Task details — When the line containing "(.07, -.86, .185)])" is found in the data below, copy it and each line after it through the line containing "(-.125, .385), (-.14, .37)]", exactly and with no others.

Stored data entries:

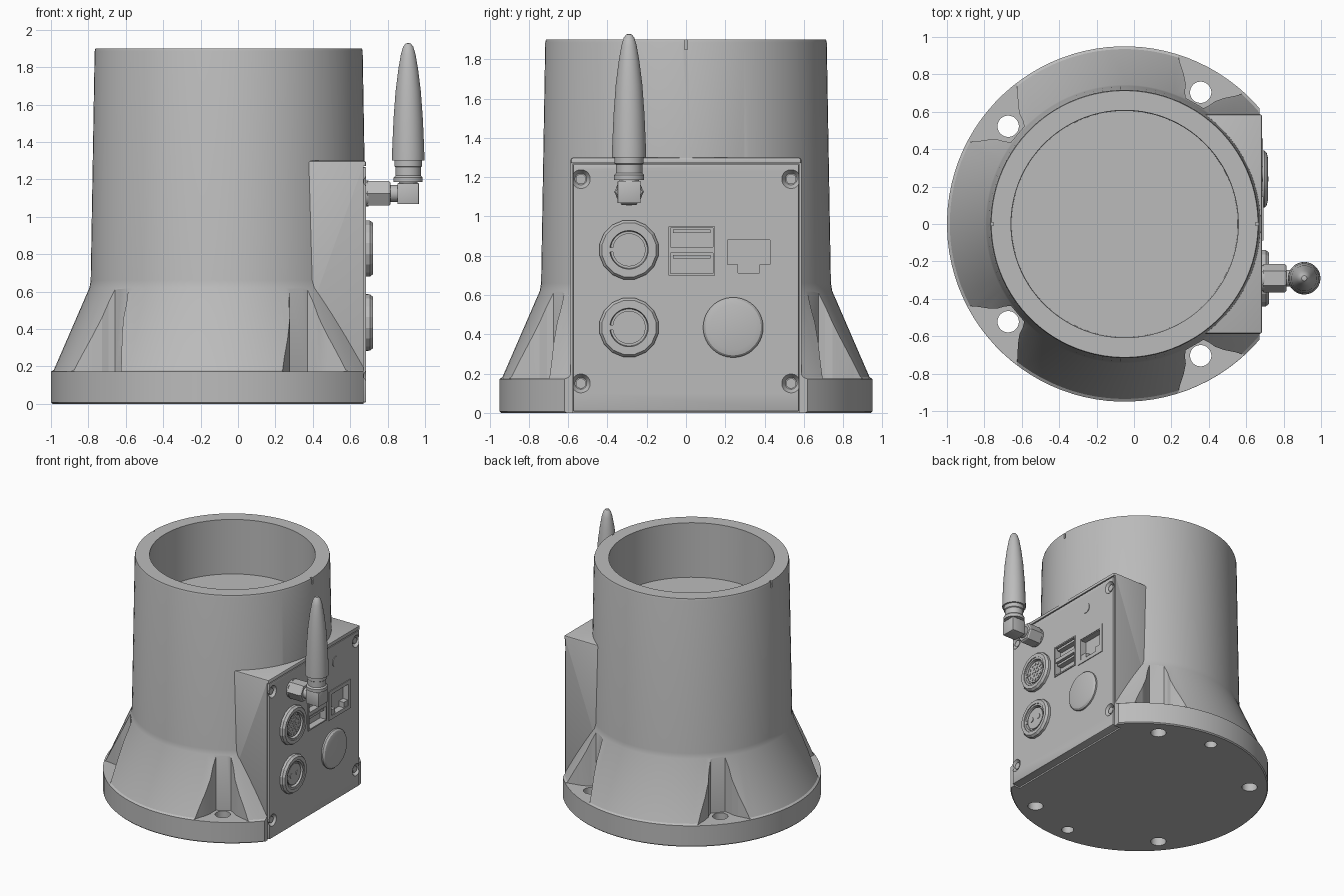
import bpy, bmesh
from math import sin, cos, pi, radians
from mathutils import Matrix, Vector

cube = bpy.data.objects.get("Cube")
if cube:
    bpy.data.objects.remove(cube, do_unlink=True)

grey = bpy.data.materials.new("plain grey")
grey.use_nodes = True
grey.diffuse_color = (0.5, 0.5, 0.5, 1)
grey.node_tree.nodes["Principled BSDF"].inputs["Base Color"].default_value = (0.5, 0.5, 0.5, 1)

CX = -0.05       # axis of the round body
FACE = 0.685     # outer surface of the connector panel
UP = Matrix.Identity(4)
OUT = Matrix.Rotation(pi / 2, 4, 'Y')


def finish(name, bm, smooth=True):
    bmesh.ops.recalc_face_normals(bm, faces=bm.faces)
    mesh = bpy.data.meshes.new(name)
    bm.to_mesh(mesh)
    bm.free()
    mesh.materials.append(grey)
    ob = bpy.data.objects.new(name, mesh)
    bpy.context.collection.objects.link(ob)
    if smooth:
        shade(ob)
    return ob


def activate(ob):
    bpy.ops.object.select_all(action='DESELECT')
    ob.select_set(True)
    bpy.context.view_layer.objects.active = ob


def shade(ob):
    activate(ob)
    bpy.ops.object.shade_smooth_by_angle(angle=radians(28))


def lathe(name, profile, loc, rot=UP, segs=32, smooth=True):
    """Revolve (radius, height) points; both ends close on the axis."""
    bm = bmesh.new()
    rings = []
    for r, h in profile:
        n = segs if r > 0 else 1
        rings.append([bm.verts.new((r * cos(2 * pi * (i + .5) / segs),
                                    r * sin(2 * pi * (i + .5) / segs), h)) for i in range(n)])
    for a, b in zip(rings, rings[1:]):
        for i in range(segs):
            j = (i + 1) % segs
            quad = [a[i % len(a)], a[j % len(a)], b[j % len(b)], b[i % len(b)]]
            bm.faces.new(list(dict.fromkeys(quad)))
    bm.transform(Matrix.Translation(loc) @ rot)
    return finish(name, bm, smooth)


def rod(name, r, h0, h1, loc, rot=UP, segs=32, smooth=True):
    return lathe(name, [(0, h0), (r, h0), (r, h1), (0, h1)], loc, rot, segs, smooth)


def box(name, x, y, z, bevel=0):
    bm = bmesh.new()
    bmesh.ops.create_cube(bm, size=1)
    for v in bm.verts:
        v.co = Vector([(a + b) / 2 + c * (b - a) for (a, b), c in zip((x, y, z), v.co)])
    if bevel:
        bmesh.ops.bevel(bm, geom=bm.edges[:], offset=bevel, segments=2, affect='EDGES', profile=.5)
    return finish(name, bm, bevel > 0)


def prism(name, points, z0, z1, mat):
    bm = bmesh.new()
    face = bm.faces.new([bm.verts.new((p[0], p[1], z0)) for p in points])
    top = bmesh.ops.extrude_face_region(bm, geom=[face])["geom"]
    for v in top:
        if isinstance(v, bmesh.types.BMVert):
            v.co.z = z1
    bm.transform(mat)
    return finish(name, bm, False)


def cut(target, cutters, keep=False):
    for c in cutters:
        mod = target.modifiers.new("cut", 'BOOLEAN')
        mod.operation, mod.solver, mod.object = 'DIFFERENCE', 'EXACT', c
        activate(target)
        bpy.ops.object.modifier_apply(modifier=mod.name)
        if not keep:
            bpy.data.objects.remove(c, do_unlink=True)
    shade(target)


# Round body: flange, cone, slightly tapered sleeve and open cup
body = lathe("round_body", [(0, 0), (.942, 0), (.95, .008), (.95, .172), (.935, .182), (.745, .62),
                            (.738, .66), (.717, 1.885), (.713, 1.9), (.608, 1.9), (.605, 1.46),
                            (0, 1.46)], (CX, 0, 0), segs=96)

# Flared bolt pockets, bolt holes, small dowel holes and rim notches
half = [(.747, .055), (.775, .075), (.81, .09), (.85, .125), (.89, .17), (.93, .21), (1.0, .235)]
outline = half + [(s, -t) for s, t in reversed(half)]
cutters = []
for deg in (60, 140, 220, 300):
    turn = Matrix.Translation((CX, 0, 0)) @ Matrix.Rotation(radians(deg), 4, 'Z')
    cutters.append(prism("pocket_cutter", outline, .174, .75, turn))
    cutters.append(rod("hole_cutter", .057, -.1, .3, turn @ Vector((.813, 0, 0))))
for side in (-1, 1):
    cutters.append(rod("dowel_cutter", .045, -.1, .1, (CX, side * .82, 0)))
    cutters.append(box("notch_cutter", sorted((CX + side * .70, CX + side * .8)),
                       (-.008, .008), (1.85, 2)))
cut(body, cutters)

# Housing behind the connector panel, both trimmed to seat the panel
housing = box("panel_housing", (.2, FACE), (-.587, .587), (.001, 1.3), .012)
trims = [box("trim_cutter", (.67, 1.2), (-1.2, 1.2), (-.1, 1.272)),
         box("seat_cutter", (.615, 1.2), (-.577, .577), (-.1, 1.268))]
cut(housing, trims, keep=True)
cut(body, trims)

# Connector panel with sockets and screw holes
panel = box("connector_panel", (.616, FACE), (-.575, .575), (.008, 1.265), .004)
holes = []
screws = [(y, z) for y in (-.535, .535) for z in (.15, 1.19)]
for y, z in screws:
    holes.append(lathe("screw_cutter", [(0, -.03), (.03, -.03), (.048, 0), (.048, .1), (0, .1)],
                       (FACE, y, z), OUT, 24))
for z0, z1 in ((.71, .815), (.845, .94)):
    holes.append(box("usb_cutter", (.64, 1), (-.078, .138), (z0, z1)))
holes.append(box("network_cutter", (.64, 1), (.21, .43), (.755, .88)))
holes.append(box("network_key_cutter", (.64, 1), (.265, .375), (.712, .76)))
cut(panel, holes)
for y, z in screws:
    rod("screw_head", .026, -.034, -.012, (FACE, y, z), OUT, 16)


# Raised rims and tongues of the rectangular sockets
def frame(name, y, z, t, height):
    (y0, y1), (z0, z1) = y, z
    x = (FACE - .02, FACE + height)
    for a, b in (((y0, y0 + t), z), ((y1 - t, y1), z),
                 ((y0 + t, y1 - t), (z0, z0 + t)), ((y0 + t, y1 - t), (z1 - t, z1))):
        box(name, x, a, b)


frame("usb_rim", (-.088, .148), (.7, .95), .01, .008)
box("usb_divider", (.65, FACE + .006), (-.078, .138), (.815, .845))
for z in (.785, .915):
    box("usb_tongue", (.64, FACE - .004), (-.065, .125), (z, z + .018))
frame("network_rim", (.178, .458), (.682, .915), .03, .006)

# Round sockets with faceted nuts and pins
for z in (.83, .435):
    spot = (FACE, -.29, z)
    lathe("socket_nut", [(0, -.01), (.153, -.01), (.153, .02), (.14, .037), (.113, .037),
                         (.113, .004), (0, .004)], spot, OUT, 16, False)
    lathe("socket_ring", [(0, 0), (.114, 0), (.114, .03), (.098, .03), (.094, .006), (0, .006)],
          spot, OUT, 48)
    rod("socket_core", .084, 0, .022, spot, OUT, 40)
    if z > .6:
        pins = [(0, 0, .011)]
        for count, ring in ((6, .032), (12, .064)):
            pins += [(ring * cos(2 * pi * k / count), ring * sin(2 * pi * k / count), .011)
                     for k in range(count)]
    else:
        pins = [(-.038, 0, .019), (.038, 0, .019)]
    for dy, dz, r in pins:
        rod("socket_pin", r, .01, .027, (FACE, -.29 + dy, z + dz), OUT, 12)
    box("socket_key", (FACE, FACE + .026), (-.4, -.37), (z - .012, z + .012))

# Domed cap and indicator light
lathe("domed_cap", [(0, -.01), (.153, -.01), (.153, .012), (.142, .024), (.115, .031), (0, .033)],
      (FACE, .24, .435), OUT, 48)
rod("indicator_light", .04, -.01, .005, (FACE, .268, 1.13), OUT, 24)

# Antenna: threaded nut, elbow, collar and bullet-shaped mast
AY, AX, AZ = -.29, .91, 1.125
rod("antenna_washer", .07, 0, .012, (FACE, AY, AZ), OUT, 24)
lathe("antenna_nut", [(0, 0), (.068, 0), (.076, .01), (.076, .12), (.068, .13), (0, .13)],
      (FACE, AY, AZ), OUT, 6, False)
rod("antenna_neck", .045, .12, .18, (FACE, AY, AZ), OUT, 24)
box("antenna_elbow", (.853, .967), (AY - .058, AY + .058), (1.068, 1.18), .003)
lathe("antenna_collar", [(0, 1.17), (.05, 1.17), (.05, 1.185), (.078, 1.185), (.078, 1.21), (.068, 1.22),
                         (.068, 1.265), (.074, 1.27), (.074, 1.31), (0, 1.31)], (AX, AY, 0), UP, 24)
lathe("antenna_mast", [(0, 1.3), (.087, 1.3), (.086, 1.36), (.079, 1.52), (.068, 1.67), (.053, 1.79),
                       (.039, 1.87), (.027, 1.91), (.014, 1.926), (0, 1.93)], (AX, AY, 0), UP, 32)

---

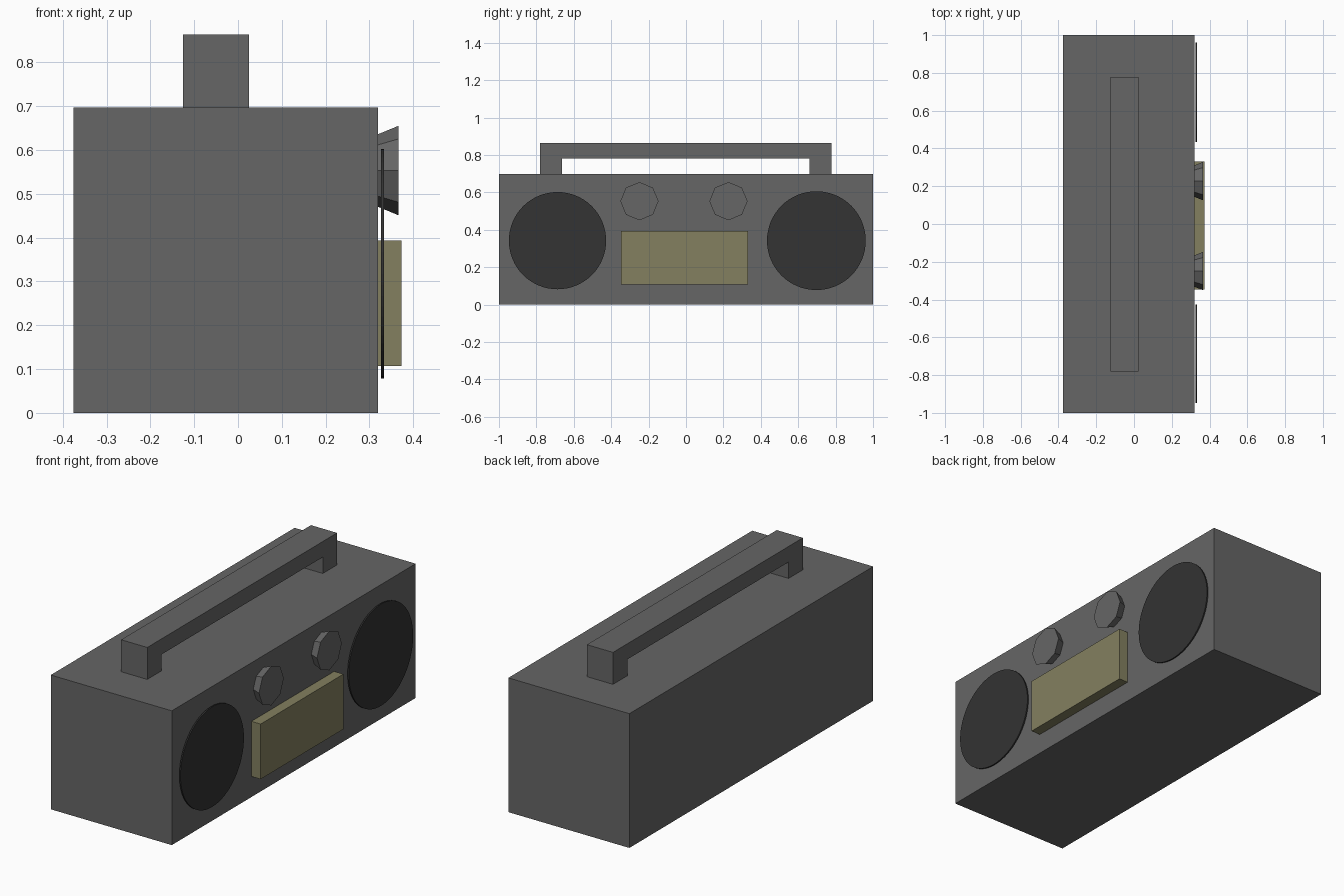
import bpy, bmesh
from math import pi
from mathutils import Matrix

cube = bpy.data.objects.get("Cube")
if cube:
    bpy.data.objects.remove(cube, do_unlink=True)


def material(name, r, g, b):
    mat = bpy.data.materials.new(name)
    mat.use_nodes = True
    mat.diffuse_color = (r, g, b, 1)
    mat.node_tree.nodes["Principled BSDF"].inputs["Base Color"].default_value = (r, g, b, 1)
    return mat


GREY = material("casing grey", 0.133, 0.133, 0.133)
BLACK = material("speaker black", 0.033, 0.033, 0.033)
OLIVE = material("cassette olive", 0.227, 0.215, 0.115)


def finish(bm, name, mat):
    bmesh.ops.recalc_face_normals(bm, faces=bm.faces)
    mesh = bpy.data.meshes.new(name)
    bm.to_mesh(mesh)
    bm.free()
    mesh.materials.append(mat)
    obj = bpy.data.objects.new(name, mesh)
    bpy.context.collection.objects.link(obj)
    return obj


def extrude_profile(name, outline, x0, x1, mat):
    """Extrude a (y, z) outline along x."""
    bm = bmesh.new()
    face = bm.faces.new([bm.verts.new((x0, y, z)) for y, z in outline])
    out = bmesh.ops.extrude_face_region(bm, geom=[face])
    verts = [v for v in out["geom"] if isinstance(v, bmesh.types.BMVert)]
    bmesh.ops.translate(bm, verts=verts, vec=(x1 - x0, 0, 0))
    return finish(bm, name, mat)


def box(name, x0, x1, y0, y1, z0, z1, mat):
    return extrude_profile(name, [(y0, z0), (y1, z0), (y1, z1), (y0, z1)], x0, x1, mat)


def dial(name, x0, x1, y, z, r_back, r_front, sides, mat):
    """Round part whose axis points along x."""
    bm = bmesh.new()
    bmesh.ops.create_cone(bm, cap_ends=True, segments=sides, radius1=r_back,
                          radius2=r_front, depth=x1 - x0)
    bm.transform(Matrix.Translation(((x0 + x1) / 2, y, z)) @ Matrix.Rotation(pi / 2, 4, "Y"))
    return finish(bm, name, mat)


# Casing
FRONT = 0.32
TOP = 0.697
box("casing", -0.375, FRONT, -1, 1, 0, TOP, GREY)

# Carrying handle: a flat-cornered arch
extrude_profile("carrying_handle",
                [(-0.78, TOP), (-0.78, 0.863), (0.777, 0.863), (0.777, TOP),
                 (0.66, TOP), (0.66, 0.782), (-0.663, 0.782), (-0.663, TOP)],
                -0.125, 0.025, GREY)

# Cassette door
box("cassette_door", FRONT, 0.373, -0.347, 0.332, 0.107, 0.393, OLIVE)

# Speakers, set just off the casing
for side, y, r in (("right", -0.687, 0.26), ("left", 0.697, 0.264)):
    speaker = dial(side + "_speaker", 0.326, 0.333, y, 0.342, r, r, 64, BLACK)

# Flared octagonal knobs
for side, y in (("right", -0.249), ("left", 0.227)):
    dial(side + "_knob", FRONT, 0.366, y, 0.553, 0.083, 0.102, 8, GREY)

* * *

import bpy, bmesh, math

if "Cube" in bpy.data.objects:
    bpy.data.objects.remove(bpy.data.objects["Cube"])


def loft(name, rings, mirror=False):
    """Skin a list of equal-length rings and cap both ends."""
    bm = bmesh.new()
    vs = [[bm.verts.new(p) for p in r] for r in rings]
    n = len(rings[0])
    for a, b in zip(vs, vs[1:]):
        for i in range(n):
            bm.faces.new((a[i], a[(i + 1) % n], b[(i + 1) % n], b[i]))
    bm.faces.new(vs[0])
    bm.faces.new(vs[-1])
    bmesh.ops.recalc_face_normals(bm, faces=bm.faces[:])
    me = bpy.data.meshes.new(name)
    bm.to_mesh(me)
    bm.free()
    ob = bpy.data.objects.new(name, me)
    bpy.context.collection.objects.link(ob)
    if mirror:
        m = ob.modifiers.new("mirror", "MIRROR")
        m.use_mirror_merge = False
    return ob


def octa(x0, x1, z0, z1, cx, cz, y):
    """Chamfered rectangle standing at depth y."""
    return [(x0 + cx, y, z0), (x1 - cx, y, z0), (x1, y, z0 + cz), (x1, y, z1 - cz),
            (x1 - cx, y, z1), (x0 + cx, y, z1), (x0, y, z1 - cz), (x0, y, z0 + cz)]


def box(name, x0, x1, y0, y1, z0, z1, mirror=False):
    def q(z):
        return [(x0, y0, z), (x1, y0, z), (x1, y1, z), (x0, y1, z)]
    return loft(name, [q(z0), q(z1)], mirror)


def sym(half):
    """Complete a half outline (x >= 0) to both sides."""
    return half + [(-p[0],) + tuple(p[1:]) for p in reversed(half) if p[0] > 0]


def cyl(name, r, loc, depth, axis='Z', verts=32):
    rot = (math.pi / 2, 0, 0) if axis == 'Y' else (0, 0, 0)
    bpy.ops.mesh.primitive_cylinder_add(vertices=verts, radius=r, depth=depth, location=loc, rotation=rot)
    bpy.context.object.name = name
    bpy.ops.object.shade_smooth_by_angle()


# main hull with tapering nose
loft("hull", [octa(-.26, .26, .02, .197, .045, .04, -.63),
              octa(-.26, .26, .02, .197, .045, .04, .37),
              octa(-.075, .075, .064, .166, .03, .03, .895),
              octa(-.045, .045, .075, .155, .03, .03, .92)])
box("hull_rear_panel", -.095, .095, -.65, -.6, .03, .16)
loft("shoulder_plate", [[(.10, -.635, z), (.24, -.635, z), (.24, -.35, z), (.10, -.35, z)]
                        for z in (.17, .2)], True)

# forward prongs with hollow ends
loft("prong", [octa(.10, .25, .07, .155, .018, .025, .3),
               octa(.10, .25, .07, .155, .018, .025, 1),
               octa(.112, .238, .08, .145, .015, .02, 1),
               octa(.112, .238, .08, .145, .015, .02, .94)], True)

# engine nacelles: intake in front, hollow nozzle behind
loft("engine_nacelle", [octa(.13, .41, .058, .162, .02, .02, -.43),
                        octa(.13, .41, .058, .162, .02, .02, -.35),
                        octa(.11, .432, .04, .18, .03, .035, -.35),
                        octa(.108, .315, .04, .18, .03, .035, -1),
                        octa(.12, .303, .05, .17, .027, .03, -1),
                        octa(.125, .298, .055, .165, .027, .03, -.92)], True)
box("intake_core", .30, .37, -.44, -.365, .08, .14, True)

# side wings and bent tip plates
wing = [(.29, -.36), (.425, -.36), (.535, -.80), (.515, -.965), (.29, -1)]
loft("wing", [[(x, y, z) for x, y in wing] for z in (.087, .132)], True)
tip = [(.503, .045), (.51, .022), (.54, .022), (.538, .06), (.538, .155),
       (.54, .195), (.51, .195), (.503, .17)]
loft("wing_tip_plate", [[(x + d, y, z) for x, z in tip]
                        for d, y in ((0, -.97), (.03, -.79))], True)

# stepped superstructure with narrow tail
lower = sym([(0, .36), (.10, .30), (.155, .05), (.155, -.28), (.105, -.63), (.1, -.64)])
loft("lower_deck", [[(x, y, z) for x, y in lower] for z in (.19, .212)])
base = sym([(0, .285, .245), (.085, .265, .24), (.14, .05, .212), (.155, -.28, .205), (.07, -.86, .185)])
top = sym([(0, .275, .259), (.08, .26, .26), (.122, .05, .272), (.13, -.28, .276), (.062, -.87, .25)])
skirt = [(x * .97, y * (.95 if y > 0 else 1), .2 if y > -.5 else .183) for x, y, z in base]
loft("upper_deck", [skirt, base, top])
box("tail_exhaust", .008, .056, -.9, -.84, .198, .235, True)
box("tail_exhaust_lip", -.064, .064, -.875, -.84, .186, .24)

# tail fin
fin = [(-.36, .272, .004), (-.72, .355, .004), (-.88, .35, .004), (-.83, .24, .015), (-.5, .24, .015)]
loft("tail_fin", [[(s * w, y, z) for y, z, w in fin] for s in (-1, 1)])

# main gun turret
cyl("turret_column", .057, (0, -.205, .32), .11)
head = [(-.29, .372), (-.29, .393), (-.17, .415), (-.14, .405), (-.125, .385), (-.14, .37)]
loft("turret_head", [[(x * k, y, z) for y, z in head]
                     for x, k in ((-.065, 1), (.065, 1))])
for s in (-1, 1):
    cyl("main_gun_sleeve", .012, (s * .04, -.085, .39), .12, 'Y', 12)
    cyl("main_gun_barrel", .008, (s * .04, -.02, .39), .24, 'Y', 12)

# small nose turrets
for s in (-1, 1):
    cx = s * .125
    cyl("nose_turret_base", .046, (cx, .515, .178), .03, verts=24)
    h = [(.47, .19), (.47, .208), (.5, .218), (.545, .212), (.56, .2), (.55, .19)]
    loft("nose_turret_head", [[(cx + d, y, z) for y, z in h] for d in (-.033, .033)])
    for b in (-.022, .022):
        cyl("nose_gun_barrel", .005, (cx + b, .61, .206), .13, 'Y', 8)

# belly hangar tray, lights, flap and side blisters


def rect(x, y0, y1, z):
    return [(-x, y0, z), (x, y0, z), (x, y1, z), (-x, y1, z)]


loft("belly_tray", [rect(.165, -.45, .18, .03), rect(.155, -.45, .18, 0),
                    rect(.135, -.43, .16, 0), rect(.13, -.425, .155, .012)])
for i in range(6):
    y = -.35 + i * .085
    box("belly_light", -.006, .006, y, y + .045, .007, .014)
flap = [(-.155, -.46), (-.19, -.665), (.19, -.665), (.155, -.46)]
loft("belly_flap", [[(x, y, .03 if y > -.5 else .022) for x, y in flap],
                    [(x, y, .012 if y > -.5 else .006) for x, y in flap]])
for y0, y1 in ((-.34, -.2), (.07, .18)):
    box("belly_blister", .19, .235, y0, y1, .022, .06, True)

Your response —
base = sym([(0, .285, .245), (.085, .265, .24), (.14, .05, .212), (.155, -.28, .205), (.07, -.86, .185)])
top = sym([(0, .275, .259), (.08, .26, .26), (.122, .05, .272), (.13, -.28, .276), (.062, -.87, .25)])
skirt = [(x * .97, y * (.95 if y > 0 else 1), .2 if y > -.5 else .183) for x, y, z in base]
loft("upper_deck", [skirt, base, top])
box("tail_exhaust", .008, .056, -.9, -.84, .198, .235, True)
box("tail_exhaust_lip", -.064, .064, -.875, -.84, .186, .24)

# tail fin
fin = [(-.36, .272, .004), (-.72, .355, .004), (-.88, .35, .004), (-.83, .24, .015), (-.5, .24, .015)]
loft("tail_fin", [[(s * w, y, z) for y, z, w in fin] for s in (-1, 1)])

# main gun turret
cyl("turret_column", .057, (0, -.205, .32), .11)
head = [(-.29, .372), (-.29, .393), (-.17, .415), (-.14, .405), (-.125, .385), (-.14, .37)]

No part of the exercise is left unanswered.